The first step to diagnosis is the evaluation of the patient’s medical history and a thorough clinical examination. However, when a swelling, a lump or pain is present, imaging tests are important to assist with diagnosis and staging. Imaging processes create detailed images of limb tissues and internal organs.
There are different types of medical imaging methods:
- Bone x-rays determine any damage to the bone, new bone growth or fractures
- Magnetic resonance imaging (MRI): MRI is the standard imaging modality. It creates images of the affected bone and also tissues surrounding it allowing doctors to assess whether the disease has spread to other locations in the body. MRI is especially helpful in imaging of the extremities, pelvis, and trunk.
- Computed tomography (CT) can be used to make bone damage as well as lesions in other parts of the body (e.g. lungs or other organs) visible.
- Positron emission tomography (PET) is also an effective imaging modality to determine whether the cancer has spread to other organs. It can also be used to evaluate the effect of a therapy on the tumour.
- Radionuclide bone scans help show if a cancer has spread to other bones. It can find metastases earlier than regular x-rays. Bone scans also can show how much damage the primary cancer has caused in the bone.
The results of the imaging process are important for further therapy planning.

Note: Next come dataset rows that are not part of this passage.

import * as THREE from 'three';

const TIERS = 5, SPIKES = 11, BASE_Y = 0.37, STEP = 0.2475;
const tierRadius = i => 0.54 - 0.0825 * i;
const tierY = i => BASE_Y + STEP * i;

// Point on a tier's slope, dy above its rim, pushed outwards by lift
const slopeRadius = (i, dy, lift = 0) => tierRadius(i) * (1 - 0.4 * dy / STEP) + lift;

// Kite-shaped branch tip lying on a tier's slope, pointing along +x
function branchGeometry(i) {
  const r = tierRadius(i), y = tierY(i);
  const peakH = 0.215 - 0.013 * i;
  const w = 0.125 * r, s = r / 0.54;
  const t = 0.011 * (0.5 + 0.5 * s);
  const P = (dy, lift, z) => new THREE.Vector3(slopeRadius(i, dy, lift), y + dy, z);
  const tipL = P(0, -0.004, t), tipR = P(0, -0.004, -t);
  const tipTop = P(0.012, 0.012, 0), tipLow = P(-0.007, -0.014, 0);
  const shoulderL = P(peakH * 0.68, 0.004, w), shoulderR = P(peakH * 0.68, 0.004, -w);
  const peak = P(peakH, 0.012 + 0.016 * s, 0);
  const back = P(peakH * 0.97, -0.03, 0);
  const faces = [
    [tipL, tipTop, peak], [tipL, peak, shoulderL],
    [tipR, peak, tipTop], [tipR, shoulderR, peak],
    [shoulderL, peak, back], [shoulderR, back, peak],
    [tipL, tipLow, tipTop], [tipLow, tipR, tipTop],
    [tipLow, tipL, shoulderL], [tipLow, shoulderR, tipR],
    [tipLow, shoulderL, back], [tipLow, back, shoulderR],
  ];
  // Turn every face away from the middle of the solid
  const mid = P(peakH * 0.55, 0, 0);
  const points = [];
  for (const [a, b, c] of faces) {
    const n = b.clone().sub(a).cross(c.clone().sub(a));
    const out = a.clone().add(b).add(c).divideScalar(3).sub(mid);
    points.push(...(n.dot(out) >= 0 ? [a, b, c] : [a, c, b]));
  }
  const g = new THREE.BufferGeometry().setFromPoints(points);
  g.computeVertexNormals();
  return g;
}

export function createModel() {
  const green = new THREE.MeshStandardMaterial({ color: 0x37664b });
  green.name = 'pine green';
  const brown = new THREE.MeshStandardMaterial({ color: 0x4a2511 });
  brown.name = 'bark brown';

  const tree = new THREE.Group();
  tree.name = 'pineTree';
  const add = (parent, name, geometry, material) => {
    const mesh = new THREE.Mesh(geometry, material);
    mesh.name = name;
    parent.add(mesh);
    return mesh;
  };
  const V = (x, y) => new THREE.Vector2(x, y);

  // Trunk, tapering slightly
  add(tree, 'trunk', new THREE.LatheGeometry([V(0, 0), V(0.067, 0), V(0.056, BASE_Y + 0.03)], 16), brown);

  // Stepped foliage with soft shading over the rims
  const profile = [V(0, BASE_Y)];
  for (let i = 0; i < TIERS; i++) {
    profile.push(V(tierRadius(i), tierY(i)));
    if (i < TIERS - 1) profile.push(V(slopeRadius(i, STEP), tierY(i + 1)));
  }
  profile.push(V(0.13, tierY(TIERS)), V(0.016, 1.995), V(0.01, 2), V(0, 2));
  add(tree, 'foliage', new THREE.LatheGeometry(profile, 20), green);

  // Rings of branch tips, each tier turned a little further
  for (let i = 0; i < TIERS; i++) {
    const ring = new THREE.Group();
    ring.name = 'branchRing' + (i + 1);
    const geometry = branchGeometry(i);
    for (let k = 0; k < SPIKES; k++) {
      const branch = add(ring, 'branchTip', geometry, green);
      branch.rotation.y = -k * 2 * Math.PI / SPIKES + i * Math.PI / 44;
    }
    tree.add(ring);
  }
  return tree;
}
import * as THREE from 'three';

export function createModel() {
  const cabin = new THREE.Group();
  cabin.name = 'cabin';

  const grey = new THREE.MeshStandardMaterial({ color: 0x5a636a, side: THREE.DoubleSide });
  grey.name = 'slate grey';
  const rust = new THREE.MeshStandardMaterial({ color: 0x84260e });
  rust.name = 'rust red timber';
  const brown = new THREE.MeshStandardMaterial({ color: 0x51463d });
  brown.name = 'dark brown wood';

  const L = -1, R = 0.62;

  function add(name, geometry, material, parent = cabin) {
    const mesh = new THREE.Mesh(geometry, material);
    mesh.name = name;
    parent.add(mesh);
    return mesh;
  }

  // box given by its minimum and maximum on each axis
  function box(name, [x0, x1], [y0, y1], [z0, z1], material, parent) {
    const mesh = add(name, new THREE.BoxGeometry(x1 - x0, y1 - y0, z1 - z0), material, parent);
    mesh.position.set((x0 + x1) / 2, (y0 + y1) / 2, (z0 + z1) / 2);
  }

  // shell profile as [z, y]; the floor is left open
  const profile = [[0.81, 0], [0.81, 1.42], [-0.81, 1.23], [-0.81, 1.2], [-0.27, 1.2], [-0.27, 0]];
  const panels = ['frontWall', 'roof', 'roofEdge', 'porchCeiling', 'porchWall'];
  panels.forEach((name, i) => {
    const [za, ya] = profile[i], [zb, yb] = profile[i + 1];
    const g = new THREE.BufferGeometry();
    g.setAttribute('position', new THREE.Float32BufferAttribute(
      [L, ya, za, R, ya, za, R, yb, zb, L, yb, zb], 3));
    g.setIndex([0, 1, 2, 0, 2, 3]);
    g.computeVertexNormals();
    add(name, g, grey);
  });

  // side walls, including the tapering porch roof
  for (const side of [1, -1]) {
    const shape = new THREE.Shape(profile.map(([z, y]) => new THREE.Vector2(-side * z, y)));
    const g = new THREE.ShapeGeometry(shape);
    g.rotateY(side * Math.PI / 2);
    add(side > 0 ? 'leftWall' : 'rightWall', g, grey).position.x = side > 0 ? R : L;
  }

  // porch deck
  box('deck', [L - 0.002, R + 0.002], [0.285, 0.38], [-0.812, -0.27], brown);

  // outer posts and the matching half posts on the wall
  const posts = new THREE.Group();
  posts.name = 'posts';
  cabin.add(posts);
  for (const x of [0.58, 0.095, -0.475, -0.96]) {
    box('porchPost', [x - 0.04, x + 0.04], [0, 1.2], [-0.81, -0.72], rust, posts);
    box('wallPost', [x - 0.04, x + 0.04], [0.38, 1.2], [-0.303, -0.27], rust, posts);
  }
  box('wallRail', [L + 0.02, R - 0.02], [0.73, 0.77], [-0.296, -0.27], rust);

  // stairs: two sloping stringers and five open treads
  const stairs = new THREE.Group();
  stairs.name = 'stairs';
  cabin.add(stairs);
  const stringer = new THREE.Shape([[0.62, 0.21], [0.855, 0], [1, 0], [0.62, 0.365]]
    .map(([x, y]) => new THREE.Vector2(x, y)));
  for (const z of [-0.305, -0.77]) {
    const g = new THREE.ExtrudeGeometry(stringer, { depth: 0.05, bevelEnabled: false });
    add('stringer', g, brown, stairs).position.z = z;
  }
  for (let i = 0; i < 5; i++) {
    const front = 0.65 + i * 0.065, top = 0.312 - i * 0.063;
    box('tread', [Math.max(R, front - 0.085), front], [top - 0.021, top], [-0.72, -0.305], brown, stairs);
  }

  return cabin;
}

Additional blood tests can help find bone cancer and might reveal further information about the specific type. In patients with osteosarcoma or Ewing sarcoma, certain enzyme levels (alkaline phosphatase or lactate dehydrogenase) might be elevated in the blood.